Using the records below, write out again exactly the lines that begin at the line containing "from mathutils import Vector, Matrix" and end at the line containing "(0.012, 0.6, 0.006))", and no other lines.

- **SUPPLIED RECORDS**
------------------------------------------------------------------------

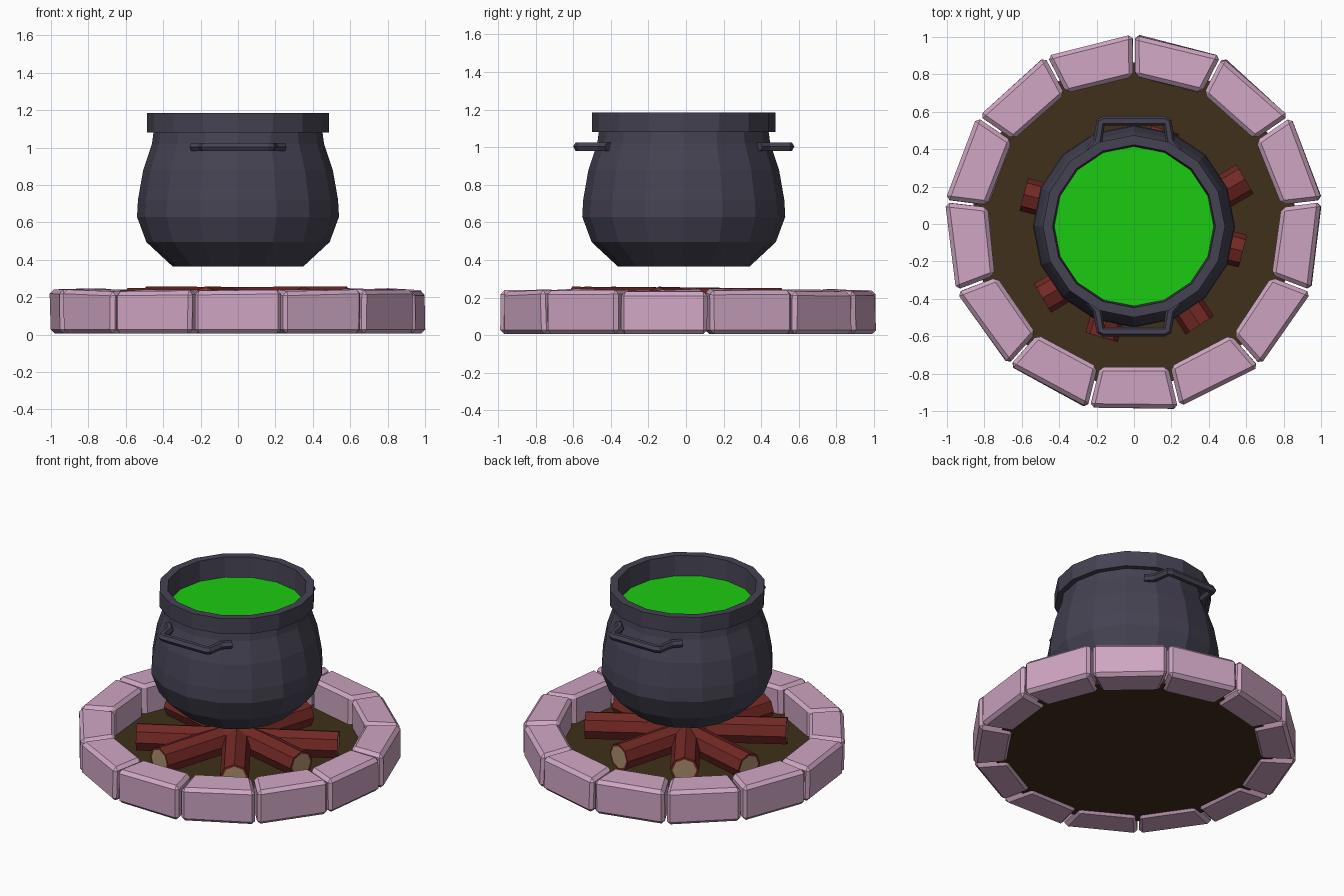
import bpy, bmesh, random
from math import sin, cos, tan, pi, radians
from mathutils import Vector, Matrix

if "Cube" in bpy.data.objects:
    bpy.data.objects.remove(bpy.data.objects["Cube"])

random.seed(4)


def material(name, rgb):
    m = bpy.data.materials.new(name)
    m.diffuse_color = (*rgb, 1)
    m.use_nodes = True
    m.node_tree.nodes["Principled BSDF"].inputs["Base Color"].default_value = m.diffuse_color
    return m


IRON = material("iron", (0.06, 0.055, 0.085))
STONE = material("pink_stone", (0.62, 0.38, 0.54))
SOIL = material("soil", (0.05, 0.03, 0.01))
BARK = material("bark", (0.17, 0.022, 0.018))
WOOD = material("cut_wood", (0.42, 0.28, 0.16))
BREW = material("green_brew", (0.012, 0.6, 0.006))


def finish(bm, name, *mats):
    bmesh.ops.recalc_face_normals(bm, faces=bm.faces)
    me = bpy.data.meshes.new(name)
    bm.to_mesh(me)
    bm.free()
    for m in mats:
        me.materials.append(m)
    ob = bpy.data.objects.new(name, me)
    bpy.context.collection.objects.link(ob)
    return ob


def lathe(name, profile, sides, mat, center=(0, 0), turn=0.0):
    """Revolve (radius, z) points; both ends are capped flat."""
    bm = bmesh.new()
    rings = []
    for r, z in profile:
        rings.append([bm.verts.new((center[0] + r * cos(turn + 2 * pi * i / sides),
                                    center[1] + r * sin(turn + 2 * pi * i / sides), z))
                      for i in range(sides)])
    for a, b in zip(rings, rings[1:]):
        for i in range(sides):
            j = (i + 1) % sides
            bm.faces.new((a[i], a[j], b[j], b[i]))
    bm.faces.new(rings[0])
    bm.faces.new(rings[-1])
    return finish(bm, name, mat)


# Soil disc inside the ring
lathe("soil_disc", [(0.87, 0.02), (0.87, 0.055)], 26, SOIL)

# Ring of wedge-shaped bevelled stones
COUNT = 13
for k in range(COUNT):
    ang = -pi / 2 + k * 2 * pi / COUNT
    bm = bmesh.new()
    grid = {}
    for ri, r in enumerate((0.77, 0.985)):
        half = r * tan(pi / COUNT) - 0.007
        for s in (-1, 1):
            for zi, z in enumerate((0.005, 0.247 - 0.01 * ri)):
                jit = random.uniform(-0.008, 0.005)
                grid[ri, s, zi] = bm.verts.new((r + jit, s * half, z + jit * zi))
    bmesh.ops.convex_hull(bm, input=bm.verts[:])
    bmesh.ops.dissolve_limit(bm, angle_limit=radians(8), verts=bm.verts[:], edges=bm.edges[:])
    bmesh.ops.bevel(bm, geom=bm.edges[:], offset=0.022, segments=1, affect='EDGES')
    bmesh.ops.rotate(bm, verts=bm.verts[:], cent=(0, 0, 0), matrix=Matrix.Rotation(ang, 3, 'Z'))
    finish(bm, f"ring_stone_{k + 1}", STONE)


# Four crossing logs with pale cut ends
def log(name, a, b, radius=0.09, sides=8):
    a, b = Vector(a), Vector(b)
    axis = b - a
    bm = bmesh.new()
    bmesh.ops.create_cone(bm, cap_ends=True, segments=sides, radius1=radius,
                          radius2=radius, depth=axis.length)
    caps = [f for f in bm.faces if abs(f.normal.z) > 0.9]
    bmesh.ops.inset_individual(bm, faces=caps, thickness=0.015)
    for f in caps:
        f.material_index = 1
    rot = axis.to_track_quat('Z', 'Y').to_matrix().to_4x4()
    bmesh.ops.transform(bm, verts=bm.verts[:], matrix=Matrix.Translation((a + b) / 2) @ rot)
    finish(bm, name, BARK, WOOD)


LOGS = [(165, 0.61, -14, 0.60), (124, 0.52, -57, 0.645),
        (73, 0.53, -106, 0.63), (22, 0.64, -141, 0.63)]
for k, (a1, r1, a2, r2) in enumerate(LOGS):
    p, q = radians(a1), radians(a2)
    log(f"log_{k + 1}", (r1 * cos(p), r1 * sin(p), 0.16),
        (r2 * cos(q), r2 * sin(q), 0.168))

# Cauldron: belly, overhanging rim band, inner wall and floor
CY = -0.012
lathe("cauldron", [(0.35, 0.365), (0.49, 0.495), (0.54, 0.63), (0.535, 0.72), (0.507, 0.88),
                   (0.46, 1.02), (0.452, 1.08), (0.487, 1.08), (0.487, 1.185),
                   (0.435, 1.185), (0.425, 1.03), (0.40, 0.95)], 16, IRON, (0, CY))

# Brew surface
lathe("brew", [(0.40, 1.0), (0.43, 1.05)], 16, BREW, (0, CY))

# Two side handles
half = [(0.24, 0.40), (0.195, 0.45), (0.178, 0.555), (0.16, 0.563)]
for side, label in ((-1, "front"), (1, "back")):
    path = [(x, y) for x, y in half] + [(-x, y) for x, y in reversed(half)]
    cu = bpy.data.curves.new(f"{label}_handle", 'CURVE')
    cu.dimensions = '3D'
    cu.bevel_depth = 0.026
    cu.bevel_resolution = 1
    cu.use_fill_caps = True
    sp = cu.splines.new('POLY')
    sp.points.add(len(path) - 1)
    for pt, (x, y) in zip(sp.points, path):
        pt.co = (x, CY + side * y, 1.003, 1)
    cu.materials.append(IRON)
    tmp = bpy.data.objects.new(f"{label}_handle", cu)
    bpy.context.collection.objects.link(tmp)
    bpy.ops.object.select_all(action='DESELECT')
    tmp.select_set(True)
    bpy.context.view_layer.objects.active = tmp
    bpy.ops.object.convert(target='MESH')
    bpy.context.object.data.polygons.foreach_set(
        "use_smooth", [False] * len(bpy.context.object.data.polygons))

------------------------------------------------------------------------

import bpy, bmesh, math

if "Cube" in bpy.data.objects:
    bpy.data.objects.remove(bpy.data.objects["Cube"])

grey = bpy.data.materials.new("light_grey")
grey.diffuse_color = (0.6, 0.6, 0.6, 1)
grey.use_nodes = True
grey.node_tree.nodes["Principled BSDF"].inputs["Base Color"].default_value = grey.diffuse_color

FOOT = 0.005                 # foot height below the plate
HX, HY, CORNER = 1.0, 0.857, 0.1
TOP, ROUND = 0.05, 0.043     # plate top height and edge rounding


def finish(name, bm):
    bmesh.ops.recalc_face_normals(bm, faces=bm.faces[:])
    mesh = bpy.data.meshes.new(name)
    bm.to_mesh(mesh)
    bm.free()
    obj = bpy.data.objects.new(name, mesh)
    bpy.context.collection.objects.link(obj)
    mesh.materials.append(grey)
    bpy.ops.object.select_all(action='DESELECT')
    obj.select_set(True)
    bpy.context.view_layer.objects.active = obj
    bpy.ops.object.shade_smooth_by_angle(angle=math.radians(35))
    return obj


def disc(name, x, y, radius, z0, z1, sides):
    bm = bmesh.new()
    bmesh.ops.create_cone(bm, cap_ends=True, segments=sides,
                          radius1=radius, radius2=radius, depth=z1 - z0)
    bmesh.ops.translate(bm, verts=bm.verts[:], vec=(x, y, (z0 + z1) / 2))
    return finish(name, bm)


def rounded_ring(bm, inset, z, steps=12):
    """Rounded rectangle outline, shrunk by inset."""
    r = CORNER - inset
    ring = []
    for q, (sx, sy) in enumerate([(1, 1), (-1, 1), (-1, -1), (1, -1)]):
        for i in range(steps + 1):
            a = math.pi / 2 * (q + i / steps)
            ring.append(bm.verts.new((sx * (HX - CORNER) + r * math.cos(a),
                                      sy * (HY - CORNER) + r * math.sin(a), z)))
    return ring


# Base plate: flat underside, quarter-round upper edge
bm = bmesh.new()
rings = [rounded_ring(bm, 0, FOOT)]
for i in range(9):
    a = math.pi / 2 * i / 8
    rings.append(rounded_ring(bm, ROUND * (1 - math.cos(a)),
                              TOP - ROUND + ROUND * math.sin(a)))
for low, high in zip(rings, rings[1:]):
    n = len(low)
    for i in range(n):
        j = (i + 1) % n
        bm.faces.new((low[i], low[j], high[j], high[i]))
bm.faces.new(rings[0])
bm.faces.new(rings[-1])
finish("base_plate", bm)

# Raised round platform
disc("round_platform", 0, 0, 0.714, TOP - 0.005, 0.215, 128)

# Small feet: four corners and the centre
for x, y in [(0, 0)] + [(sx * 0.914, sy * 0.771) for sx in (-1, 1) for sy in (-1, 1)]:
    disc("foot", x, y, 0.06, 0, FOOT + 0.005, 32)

------------------------------------------------------------------------

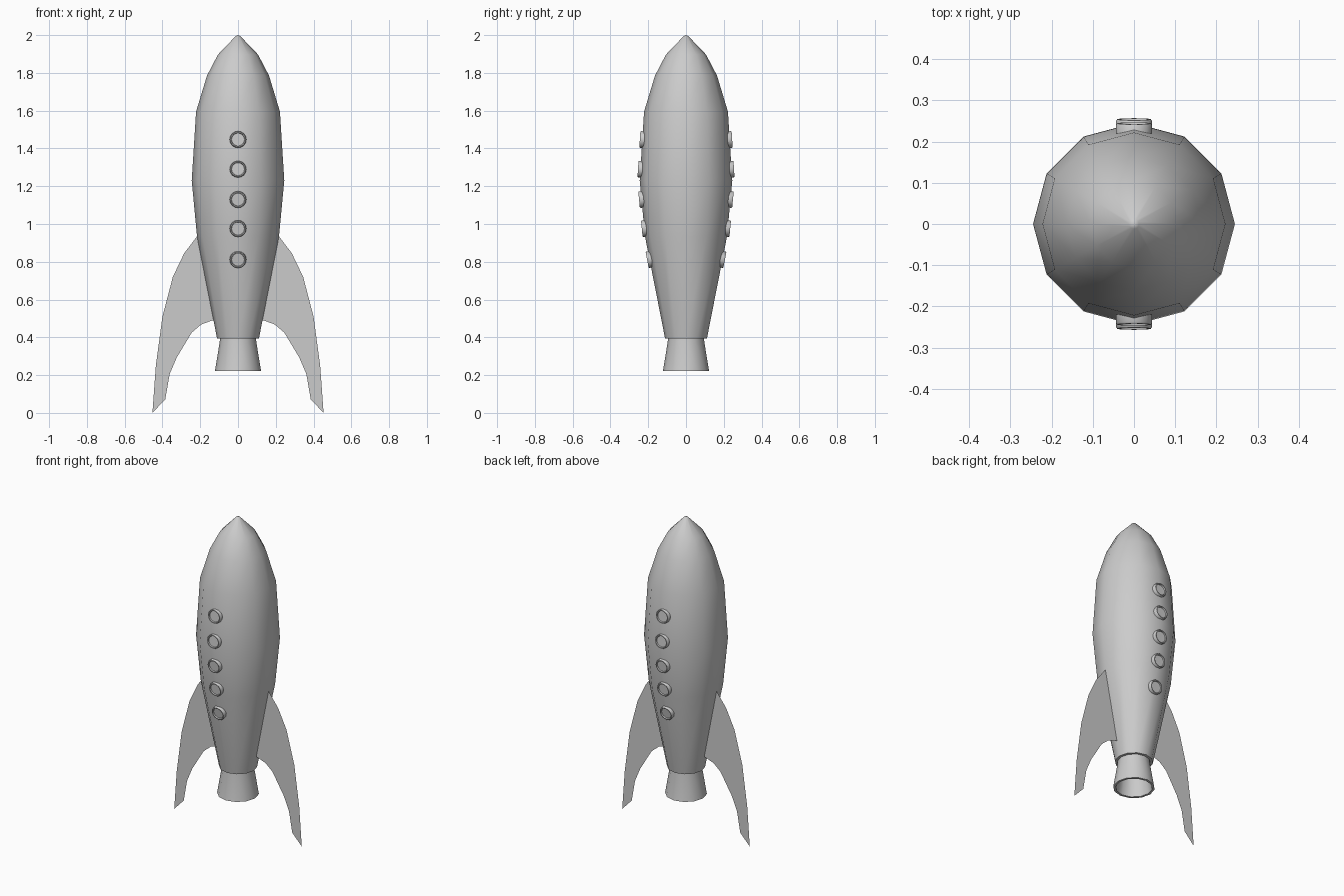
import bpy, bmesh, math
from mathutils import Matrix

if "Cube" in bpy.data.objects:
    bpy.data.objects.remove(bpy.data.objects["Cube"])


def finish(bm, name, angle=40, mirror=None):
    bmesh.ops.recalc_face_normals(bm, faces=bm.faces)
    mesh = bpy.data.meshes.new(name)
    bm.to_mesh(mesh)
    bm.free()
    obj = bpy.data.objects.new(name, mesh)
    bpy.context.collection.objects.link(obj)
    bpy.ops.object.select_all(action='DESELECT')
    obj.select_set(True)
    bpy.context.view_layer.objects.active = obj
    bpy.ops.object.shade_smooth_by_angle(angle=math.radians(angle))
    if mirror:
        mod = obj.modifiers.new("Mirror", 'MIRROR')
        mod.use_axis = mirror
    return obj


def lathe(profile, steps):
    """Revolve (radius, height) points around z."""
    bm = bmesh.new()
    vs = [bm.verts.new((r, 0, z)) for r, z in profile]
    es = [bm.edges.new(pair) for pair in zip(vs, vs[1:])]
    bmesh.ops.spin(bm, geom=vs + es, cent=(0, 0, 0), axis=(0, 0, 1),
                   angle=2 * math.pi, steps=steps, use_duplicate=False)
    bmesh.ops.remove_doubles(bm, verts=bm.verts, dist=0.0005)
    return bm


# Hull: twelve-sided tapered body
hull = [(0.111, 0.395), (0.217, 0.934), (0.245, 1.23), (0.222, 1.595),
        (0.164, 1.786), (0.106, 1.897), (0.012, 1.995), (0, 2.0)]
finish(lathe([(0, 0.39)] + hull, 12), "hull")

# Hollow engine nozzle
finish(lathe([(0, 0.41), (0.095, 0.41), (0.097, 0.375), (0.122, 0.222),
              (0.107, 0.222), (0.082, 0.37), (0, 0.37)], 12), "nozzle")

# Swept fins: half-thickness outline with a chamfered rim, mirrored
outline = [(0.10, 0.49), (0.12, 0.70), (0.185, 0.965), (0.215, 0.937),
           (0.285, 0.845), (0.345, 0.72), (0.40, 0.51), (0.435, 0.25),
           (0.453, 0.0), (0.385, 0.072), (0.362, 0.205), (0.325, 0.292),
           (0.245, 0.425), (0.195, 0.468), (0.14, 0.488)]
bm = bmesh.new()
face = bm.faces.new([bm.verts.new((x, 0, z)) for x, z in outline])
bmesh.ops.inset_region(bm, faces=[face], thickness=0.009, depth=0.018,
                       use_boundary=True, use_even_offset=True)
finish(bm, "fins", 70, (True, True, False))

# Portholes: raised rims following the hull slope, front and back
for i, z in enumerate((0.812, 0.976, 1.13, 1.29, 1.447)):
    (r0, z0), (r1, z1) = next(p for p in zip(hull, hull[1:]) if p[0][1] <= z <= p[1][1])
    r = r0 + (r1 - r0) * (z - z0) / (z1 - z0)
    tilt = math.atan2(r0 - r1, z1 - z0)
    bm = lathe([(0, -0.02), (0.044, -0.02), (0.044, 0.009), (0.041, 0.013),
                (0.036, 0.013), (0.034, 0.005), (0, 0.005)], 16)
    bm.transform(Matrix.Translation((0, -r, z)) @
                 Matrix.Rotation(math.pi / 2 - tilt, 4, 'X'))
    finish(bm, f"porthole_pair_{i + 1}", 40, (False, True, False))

------------------------------------------------------------------------

- **WRITTEN RESPONSE**
from mathutils import Vector, Matrix

if "Cube" in bpy.data.objects:
    bpy.data.objects.remove(bpy.data.objects["Cube"])

random.seed(4)


def material(name, rgb):
    m = bpy.data.materials.new(name)
    m.diffuse_color = (*rgb, 1)
    m.use_nodes = True
    m.node_tree.nodes["Principled BSDF"].inputs["Base Color"].default_value = m.diffuse_color
    return m


IRON = material("iron", (0.06, 0.055, 0.085))
STONE = material("pink_stone", (0.62, 0.38, 0.54))
SOIL = material("soil", (0.05, 0.03, 0.01))
BARK = material("bark", (0.17, 0.022, 0.018))
WOOD = material("cut_wood", (0.42, 0.28, 0.16))
BREW = material("green_brew", (0.012, 0.6, 0.006))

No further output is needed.